            I think sometimes it's just better to get used to the new way of doing things, myself.

            • 3. Re: quickJog 1.0 - Shuttle/Jog Replacement for Premiere CS6... almost
              JDonAdobeSocial Community Member

              Depends on the impetus for change.

               

              Users dictate functionality. Improvements to features like multi-cam editing have been much sought by the community over the years, and Adobe's reponse has generally been excellent. Sometimes those changes have effected a change in workflow, but hey - it's for the better in the long run.

               

               

              Posts relating to the removal of jog/shuttle have, however, amassed thousands of views on forums across the web, with most discussion being wholly negative towards the change. Here, the new way isn't for the better.

               

              ...IMHO.

              • 4. Re: quickJog 1.0 - Shuttle/Jog Replacement for Premiere CS6... almost
                Dave Merchant ACP/MVPs

                Agreed - and the customer feedback done before CS6 showed quite categorically that professional users overwhelmingly used the JKL keys or a dedicated hardware device. Any editing suite worth its salt has dedicated keyboards which include a hardware jog/shuttle wheel (e.g. those from Bella Corp), and the standalone Contour Shuttle has been around since 2001.

                 

                Also, generic controllers (Space Pilot) can  fire the JKL keys, no need for any plugins or scripts.

                • 5. Re: quickJog 1.0 - Shuttle/Jog Replacement for Premiere CS6... almost
                  JDonAdobeSocial Community Member

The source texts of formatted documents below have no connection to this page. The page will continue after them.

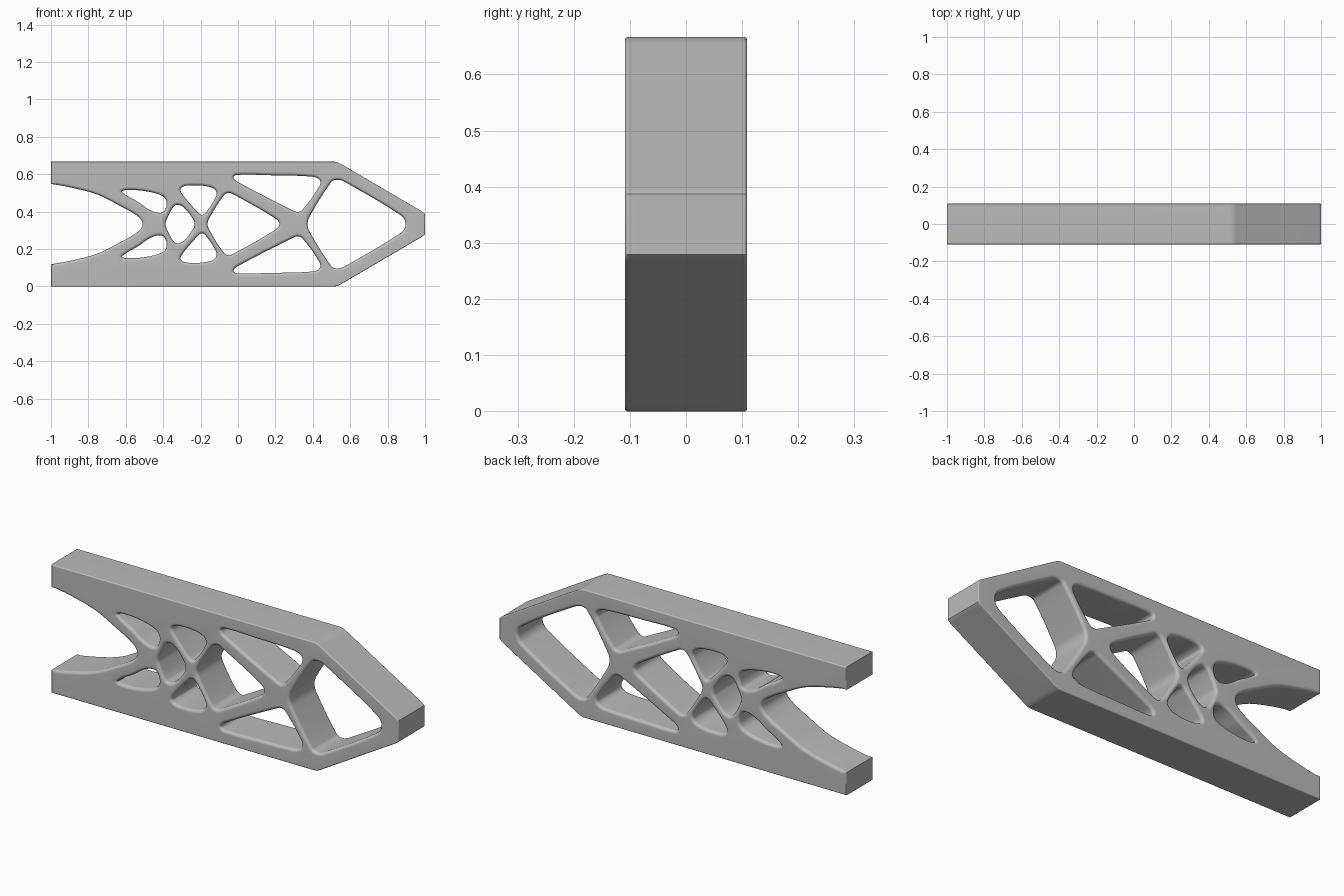
import bpy
import bmesh
from math import sin, cos, pi, radians
from mathutils import Vector

MID = 0.333          # height of the mirror plane
HALF_DEPTH = 0.109
SOFT, CRISP = 0.016, 0.006   # rim rounding of the openings and of the outer edges
STEPS = 4

cube = bpy.data.objects.get("Cube")
if cube:
    bpy.data.objects.remove(cube, do_unlink=True)

steel = bpy.data.materials.new("plain_grey")
steel.use_nodes = True
grey = (0.5, 0.5, 0.5, 1)
steel.diffuse_color = grey
steel.node_tree.nodes["Principled BSDF"].inputs["Base Color"].default_value = grey


def mirrored(points):
    """Reflect points across the middle height, in reverse order."""
    return [(x, 2 * MID - z) for x, z in reversed(points)]


def symmetric(points):
    """Close a half outline whose two ends lie on the mirror plane."""
    return points + mirrored(points[1:-1])


def smooth(points, closed=True):
    """Run a soft curve through the points without overshoot."""
    pts = [Vector(p) for p in points]
    n = len(pts)

    def tangent(i):
        if closed:
            return (pts[(i + 1) % n] - pts[i - 1]).normalized()
        return (pts[min(i + 1, n - 1)] - pts[max(i - 1, 0)]).normalized()

    result = []
    for i in range(n if closed else n - 1):
        j = (i + 1) % n
        a, b = pts[i], pts[j]
        length = (b - a).length
        ta, tb = tangent(i) * length, tangent(j) * length
        for k in range(STEPS):
            t = k / STEPS
            s = 1 - t
            result.append(a * (1 + 2 * t) * s * s + ta * t * s * s
                          + b * t * t * (3 - 2 * t) - tb * t * t * s)
    if not closed:
        result.append(pts[-1])
    return result


def inset_directions(points, hole):
    """Mitred directions that point from the outline into the solid."""
    n = len(points)
    area = sum(points[i - 1].cross(points[i]) for i in range(n))
    side = (1 if area > 0 else -1) * (-1 if hole else 1)
    normals = []
    for i in range(n):
        d = (points[(i + 1) % n] - points[i]).normalized()
        normals.append(Vector((-d.y, d.x)) * side)
    return [(normals[i - 1] + normals[i]) / max(0.4, 1 + normals[i - 1].dot(normals[i]))
            for i in range(n)]


def add_wall(bm, points, radii, hole):
    """Sweep one outline through the depth with rounded rims; return rim edges."""
    directions = inset_directions(points, hole)
    quarter = [pi / 2 * k / STEPS for k in range(STEPS + 1)]
    profile = [(-1, a) for a in reversed(quarter)] + [(1, a) for a in quarter]
    rings = []
    for sign, a in profile:
        ring = []
        for p, d, r in zip(points, directions, radii):
            q = p + d * r * (1 - cos(a))
            ring.append(bm.verts.new((q.x, sign * (HALF_DEPTH - r + r * sin(a)), q.y)))
        rings.append(ring)
    n = len(points)
    for low, high in zip(rings, rings[1:]):
        for i in range(n):
            j = (i + 1) % n
            bm.faces.new((low[i], low[j], high[j], high[i]))
    return [[bm.edges.get((ring[i - 1], ring[i])) for i in range(n)]
            for ring in (rings[0], rings[-1])]


# Openings above the middle, each repeated below it
upper_holes = [
    [(-.62, .505), (-.6, .515), (-.5, .51), (-.404, .484), (-.382, .452),
     (-.393, .404), (-.42, .393), (-.473, .409), (-.527, .447)],
    [(-.305, .525), (-.26, .54), (-.152, .532), (-.115, .505), (-.126, .463),
     (-.174, .393), (-.195, .382), (-.222, .404), (-.3, .497)],
    [(-.024, .58), (-.008, .596), (.18, .594), (.393, .587), (.436, .57),
     (.436, .537), (.345, .41), (.318, .398), (.286, .41), (.008, .553)],
]

# Openings centred on the middle, given by their upper halves
middle_holes = [
    [(-.388, MID), (-.38, .36), (-.345, .425), (-.318, .436), (-.281, .414),
     (-.238, .356), (-.233, MID)],
    [(-.163, MID), (-.152, .366), (-.078, .484), (-.05, .5), (-.019, .489),
     (.195, .366), (.222, MID)],
    [(.372, MID), (.382, .372), (.5, .559), (.532, .57), (.57, .559),
     (.874, .377), (.896, MID)],
]

# Outer contour: straight beams, pointed nose, and a curved notch at the rear
nose = [(-1, .667), (.515, .667), (.532, .664), (.55, .655), (.985, .4), (1, .387)]
notch = [(-1, .548), (-.9, .53), (-.757, .493), (-.634, .432), (-.535, .374), (-.51, MID)]
notch_curve = smooth(notch + mirrored(notch[:-1]), closed=False)
outer = [Vector(p) for p in nose + mirrored(nose)] + list(reversed(notch_curve))
notch_count = len(notch_curve)
outer_radii = ([CRISP] * (len(outer) - notch_count)
               + [CRISP] + [SOFT] * (notch_count - 2) + [CRISP])

# Truss body: walls first, then the flat front and back between the rims
bm = bmesh.new()
rims = [add_wall(bm, outer, outer_radii, hole=False)]
outlines = [symmetric(h) for h in middle_holes]
for hole in upper_holes:
    outlines += [hole, mirrored(hole)]
for outline in outlines:
    curve = smooth(outline)
    rims.append(add_wall(bm, curve, [SOFT] * len(curve), hole=True))
for side, facing in enumerate((-1, 1)):
    edges = [edge for rim in rims for edge in rim[side]]
    bmesh.ops.triangle_fill(bm, edges=edges, use_beauty=True, normal=(0, facing, 0))
bmesh.ops.recalc_face_normals(bm, faces=bm.faces)

mesh = bpy.data.meshes.new("truss_bracket")
bm.to_mesh(mesh)
bm.free()
mesh.materials.append(steel)
bracket = bpy.data.objects.new("truss_bracket", mesh)
bpy.context.collection.objects.link(bracket)

# Smooth walls and rims, crisp corners, even faces
bpy.ops.object.select_all(action="DESELECT")
bracket.select_set(True)
bpy.context.view_layer.objects.active = bracket
bpy.ops.object.shade_smooth_by_angle(angle=radians(35))
weighted = bracket.modifiers.new("even_faces", "WEIGHTED_NORMAL")
weighted.keep_sharp = True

                  I stand humbly informed!

                   

                  In hindsight, I'm not surprised that the JKL keys are a popular choice amongst editors (especially for those who've moved across from other NLEs), but it does rest somewhat uncomfortably in my heart. It feels like Adobe have replaced the pedals and gearstick in my car with a keyboard: not great for those moments when a child runs into the road.

                   

                  The Shuttle Pro (and Bella to my knowledge?) controllers emulate left/right arrow keypresses to do their work, making the playback 'glitchy' during shuttle operations - I don't like that. I didn't particularly like the feel of the Shuttle Pro when I tried it either. I do like controllers like this (I have one), but have been working for some time on interfacing between the Sony 9-pin protocol and Premiere.

                   

                  As such, my intermediate preference has been to use a graphics tablet (with a keyboard) for NLE work - hence why having the jog/shuttle controls on screen was so darn useful! Now that I have quickJog mapped to the stylus eraser, edits are much faster.

                   

                  Quick aside: Huge commendations on just how much can be mapped to keyboard shortcuts in Premiere, huzzah!